Saliva Test Might Someday Replace Needle Prick for Diabetics
FRIDAY, July 11, 2014 (HealthDay News) -- A new type of sensor
for people with diabetes is being developed to measure sugar levels
in the body using saliva instead of blood, researchers report.
Health Tip: First Aid for a Bleeding Wound
(HealthDay News) -- An open wound can be frightening. But
knowing how to administer first aid can help stop the bleeding and
Health Tip: Quit Smoking, Especially While Pregnant
(HealthDay News) -- If you're pregnant or trying, you've
probably been told not to smoke.
Delaying Kid's Knee Surgery Could Be a Bad Play, Study Finds
FRIDAY, July 11, 2014 (HealthDay News) -- Delaying surgery to
repair damage to the anterior cruciate ligament (ACL) -- the main
ligament in the middle of the knee -- could increase a young
athlete's risk for further injuries, researchers report.
Researchers Assess New Way to Boost Polio Immunity
FRIDAY, July 11, 2014 (HealthDay News) -- Polio is history in
much of the world, but remains common in places like Afghanistan,
Nigeria and Pakistan.

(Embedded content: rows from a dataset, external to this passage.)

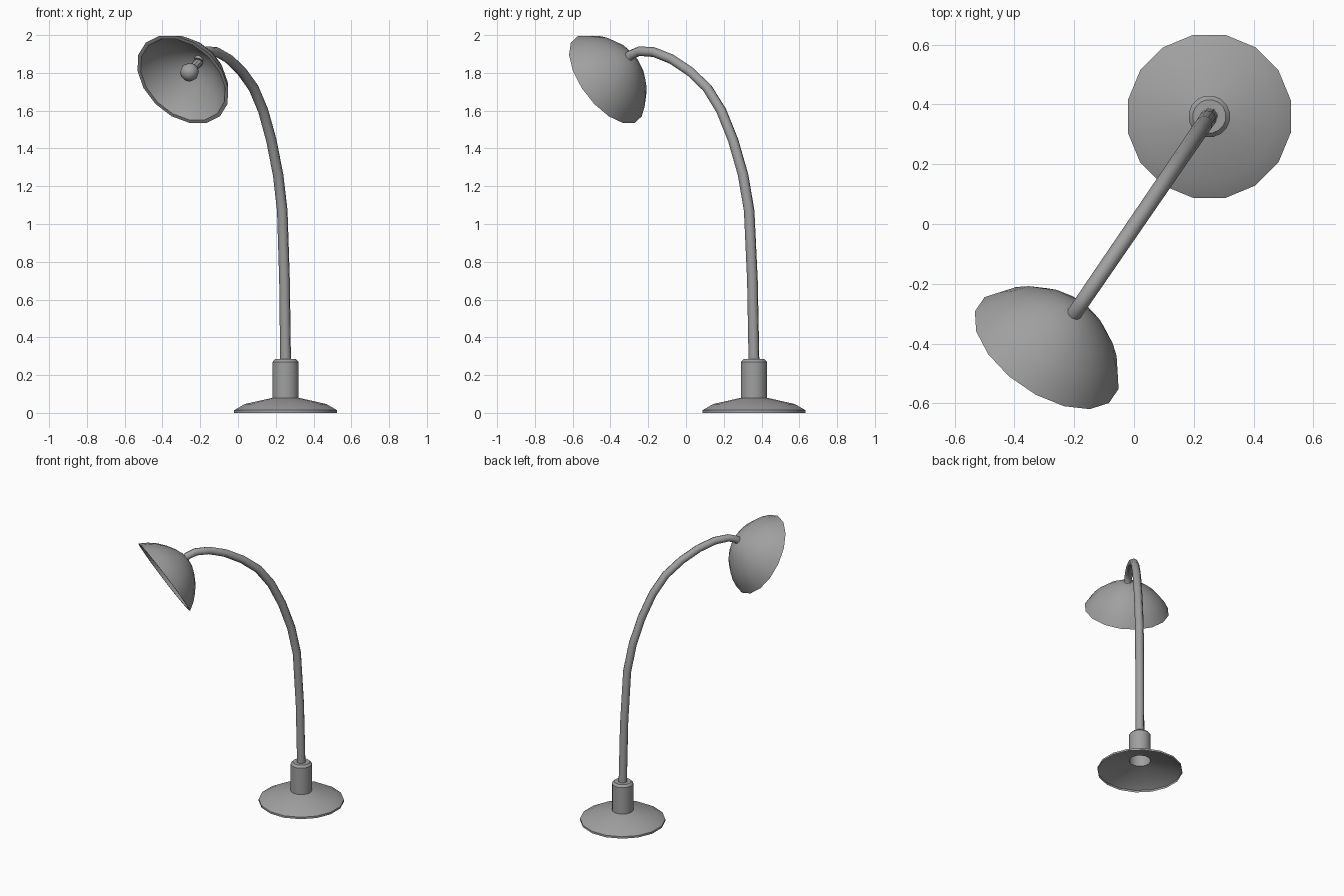
import bpy, bmesh, math
from mathutils import Vector, Matrix

if "Cube" in bpy.data.objects:
    bpy.data.objects.remove(bpy.data.objects["Cube"], do_unlink=True)

grey = bpy.data.materials.new("grey metal")
grey.use_nodes = True
grey.diffuse_color = (0.35, 0.35, 0.35, 1)
grey.node_tree.nodes["Principled BSDF"].inputs["Base Color"].default_value = (0.35, 0.35, 0.35, 1)

FOOT = Vector((0.252, 0.36, 0))
REACH = Vector((-0.565, -0.825, 0)).normalized()
TILT = math.radians(32)
AXIS = REACH * math.cos(TILT) - Vector((0, 0, math.sin(TILT)))
RIM = Vector((-0.292, -0.422, 1.765))


def finish(obj, angle=35):
    bpy.ops.object.select_all(action="DESELECT")
    obj.select_set(True)
    bpy.context.view_layer.objects.active = obj
    bpy.ops.object.shade_smooth_by_angle(angle=math.radians(angle))


def lathe(name, profile, sides, matrix, angle=35):
    """Turn a (radius, height) profile around local z."""
    bm = bmesh.new()
    step = 2 * math.pi / sides
    points = [bm.verts.new((r * math.cos(step / 2), r * math.sin(step / 2), h)) for r, h in profile]
    edges = [bm.edges.new(pair) for pair in zip(points, points[1:])]
    bmesh.ops.spin(bm, geom=points + edges, axis=(0, 0, 1), cent=(0, 0, 0),
                   angle=2 * math.pi, steps=sides, use_duplicate=False)
    bmesh.ops.remove_doubles(bm, verts=bm.verts, dist=0.0005)
    bmesh.ops.recalc_face_normals(bm, faces=bm.faces)
    mesh = bpy.data.meshes.new(name)
    bm.to_mesh(mesh)
    bm.free()
    mesh.materials.append(grey)
    obj = bpy.data.objects.new(name, mesh)
    bpy.context.collection.objects.link(obj)
    obj.matrix_world = matrix
    finish(obj, angle)
    return obj


# Hollow foot and collar
ground = Matrix.Translation(FOOT)
lathe("base", [(0.278, 0), (0.278, 0.014), (0.22, 0.047), (0.07, 0.08)], 16, ground, 25)
lathe("collar", [(0.07, 0.078), (0.07, 0.27), (0.056, 0.285), (0.02, 0.285)], 16, ground)

# Curved arm: (reach from the foot, height)
path = [(0, 0.26), (0.01, 0.70), (0.031, 1.07), (0.07, 1.26), (0.134, 1.444),
        (0.21, 1.60), (0.30, 1.72), (0.41, 1.807), (0.53, 1.873),
        (0.643, 1.91), (0.735, 1.915), (0.795, 1.895), (0.815, 1.865)]
curve = bpy.data.curves.new("arm", "CURVE")
curve.dimensions = "3D"
curve.bevel_depth = 0.029
curve.bevel_resolution = 2
curve.use_fill_caps = True
spline = curve.splines.new("POLY")
spline.points.add(len(path) - 1)
for i, (point, (reach, height)) in enumerate(zip(spline.points, path)):
    point.co = (*(FOOT + REACH * reach + Vector((0, 0, height))), 1)
    point.radius = 1 - 0.15 * i / len(path)
curve.materials.append(grey)
arm = bpy.data.objects.new("arm", curve)
bpy.context.collection.objects.link(arm)
bpy.ops.object.select_all(action="DESELECT")
arm.select_set(True)
bpy.context.view_layer.objects.active = arm
bpy.ops.object.convert(target="MESH")
finish(bpy.context.object, 50)

# Tilted lamp head: local z points back from the rim to the crown
side = REACH.cross(Vector((0, 0, 1)))
tilt = Matrix((side, (-AXIS).cross(side), -AXIS)).transposed().to_4x4()
head = Matrix.Translation(RIM) @ tilt
lathe("shade", [(0.277, 0), (0.245, 0.052), (0.205, 0.097), (0.155, 0.138), (0.10, 0.17),
                (0.05, 0.19), (0, 0.196),
                (0, 0.18), (0.05, 0.175), (0.10, 0.154), (0.145, 0.122),
                (0.195, 0.08), (0.235, 0.037), (0.257, 0), (0.277, 0)], 16, head)
lathe("bulb_socket", [(0, 0.185), (0.024, 0.185), (0.024, 0.115), (0, 0.115)], 10, head)
lathe("bulb", [(0, 0.125), (0.022, 0.122), (0.042, 0.10), (0.05, 0.075),
               (0.043, 0.047), (0.025, 0.03), (0, 0.024)], 10, head, 60)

Giving vaccinated children an extra dose of
inactivated polio vaccine could boost their immunity and help
eradicate the highly infectious disease, a new study suggests.
Stem Cells May Ease Urinary Incontinence, Study Says
FRIDAY, July 11, 2014 (HealthDay News) -- For the millions of
women who can't cough, sneeze or laugh without losing bladder
control, researchers are testing a treatment that uses stem cells
to regenerate weakened urethra muscles.
A Little Alcohol May Not Be Good for Your Heart After All
FRIDAY, July 11, 2014 (HealthDay News) -- A new study challenges
the widely held belief that light drinking of alcohol may be good
for your heart.
Dengue Fever Vaccine Shows Some Promise in Trial
THURSDAY, July 10, 2014 (HealthDay News) -- A potential vaccine
to protect children from the worldwide scourge of dengue fever was
somewhat successful in a trial among Asian children.
Depression May Make It Harder to Beat Prostate Cancer
FRIDAY, July 11, 2014 (HealthDay News) -- Prostate cancer
patients are more likely to be diagnosed with aggressive disease,
receive less effective treatment and die sooner if they also have
depression, a new study suggests.
Mississippi Girl Thought Cured of HIV Shows Signs of Infection
THURSDAY, July 10, 2014 (HealthDay News) -- A Mississippi girl
born with HIV who was thought to be cured by immediate and
aggressive drug treatment has relapsed, with new tests showing
detectable levels of the AIDS-causing virus in her bloodstream,
disappointed federal officials announced Thursday afternoon.
Health Highlights: July 11, 2014
Here are some of the latest health and medical news
developments, compiled by the editors of HealthDay: